------ Provided records

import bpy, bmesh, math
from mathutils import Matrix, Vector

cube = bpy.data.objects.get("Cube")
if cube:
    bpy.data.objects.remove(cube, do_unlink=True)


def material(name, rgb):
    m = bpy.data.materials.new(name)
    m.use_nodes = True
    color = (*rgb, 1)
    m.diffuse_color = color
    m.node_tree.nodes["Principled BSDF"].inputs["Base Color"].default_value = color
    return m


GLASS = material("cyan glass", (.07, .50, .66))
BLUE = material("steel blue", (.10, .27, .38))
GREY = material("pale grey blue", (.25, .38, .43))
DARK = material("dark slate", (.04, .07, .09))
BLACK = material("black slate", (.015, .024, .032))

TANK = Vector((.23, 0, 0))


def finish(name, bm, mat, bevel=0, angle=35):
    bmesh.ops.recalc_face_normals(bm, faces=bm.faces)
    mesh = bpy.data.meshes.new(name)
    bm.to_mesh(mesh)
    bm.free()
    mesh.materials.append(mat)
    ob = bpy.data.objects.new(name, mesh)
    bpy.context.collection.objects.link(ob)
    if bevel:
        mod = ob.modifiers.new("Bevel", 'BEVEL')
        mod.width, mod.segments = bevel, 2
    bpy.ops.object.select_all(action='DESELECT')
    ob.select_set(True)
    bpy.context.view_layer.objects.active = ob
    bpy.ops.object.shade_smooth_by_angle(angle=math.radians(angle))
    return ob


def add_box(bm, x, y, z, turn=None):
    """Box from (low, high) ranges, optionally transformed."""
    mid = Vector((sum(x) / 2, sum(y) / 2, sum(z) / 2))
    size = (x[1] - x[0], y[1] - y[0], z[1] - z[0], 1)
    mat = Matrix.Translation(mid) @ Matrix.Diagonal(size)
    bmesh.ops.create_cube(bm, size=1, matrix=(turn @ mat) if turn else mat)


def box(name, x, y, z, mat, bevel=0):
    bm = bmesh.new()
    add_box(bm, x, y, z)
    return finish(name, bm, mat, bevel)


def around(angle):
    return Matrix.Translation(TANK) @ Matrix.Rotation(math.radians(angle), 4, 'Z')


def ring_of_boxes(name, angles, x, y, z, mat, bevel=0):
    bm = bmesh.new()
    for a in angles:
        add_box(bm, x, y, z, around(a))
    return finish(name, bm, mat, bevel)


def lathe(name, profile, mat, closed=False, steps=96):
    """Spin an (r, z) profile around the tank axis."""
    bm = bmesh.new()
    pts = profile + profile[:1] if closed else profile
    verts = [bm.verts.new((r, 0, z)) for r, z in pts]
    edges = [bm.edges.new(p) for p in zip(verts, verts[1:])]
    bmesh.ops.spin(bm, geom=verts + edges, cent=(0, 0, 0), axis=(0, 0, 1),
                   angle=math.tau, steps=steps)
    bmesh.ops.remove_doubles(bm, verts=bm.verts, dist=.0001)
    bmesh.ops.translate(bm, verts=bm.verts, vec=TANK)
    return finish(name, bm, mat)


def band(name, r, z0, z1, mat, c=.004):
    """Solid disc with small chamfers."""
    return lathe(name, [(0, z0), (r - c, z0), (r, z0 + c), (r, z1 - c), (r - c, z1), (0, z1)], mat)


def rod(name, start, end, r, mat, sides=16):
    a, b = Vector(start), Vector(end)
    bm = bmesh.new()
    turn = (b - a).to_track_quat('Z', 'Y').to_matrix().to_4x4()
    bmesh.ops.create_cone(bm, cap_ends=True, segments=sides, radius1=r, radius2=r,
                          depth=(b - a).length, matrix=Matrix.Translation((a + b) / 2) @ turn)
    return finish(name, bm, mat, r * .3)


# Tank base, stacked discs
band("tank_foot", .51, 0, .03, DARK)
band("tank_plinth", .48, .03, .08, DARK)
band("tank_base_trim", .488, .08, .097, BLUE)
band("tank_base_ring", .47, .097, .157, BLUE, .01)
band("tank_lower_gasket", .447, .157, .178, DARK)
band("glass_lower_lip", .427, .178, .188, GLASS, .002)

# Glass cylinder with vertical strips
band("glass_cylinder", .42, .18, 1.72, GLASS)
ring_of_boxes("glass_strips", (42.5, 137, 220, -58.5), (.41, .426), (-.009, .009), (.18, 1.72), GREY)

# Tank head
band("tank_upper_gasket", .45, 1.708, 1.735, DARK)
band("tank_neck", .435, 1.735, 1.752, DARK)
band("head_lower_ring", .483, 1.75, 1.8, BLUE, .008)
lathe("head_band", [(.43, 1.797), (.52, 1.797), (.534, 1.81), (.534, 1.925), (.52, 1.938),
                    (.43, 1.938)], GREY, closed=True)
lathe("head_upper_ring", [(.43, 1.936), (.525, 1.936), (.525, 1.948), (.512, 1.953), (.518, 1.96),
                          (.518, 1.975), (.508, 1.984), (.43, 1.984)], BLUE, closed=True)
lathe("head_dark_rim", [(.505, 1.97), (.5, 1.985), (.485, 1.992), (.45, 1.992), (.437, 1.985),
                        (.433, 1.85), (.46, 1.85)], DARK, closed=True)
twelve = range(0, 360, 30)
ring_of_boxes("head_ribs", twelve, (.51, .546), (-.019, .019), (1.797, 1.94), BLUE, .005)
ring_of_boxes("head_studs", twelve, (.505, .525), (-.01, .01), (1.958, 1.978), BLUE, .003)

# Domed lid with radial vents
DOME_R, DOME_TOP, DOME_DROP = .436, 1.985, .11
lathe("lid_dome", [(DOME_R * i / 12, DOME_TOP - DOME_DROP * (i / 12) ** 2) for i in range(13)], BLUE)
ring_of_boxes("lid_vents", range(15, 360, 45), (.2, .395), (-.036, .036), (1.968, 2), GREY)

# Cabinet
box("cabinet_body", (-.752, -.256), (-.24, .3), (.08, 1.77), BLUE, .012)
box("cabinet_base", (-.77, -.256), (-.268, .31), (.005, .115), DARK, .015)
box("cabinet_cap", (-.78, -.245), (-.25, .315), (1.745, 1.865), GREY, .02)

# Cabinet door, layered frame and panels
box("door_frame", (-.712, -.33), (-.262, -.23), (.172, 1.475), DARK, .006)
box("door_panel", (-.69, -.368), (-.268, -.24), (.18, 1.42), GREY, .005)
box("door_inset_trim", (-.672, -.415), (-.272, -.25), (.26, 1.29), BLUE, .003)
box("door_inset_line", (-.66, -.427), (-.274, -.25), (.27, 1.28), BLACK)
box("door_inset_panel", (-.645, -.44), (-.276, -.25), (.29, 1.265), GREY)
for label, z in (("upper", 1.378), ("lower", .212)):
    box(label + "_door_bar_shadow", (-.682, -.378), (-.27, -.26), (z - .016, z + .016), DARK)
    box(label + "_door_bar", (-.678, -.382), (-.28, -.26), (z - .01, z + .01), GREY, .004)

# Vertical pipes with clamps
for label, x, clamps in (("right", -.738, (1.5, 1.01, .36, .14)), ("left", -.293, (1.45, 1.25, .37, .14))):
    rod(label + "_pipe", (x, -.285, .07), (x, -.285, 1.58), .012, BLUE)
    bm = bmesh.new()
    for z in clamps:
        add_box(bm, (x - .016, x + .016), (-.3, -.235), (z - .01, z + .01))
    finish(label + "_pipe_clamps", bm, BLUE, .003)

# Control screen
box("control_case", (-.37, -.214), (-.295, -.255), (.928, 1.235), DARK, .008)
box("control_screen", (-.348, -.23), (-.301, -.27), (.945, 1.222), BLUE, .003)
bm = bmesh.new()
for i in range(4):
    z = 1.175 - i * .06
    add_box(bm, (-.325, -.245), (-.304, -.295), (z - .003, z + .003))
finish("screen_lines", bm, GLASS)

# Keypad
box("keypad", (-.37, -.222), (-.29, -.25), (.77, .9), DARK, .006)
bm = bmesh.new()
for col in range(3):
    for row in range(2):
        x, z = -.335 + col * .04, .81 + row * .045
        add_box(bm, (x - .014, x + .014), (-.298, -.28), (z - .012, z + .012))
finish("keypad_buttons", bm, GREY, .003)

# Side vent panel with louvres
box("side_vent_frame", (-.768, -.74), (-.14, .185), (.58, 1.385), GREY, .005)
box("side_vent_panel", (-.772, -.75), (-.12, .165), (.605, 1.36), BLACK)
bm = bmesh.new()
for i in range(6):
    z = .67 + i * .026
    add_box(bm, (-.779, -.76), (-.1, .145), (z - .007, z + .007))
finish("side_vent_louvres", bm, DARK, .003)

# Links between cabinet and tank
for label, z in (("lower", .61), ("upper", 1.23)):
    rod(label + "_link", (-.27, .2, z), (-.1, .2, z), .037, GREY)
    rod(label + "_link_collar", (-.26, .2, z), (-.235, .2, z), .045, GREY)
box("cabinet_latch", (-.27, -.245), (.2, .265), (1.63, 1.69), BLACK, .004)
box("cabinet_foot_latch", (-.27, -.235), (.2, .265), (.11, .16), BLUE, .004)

------------

• [Exercise instructions]:
Working from the entries above, filter out every line that lacks "lathe" and copy what remains.

• [Answer box]:
def lathe(name, profile, mat, closed=False, steps=96):
    return lathe(name, [(0, z0), (r - c, z0), (r, z0 + c), (r, z1 - c), (r - c, z1), (0, z1)], mat)
lathe("head_band", [(.43, 1.797), (.52, 1.797), (.534, 1.81), (.534, 1.925), (.52, 1.938),
lathe("head_upper_ring", [(.43, 1.936), (.525, 1.936), (.525, 1.948), (.512, 1.953), (.518, 1.96),
lathe("head_dark_rim", [(.505, 1.97), (.5, 1.985), (.485, 1.992), (.45, 1.992), (.437, 1.985),
lathe("lid_dome", [(DOME_R * i / 12, DOME_TOP - DOME_DROP * (i / 12) ** 2) for i in range(13)], BLUE)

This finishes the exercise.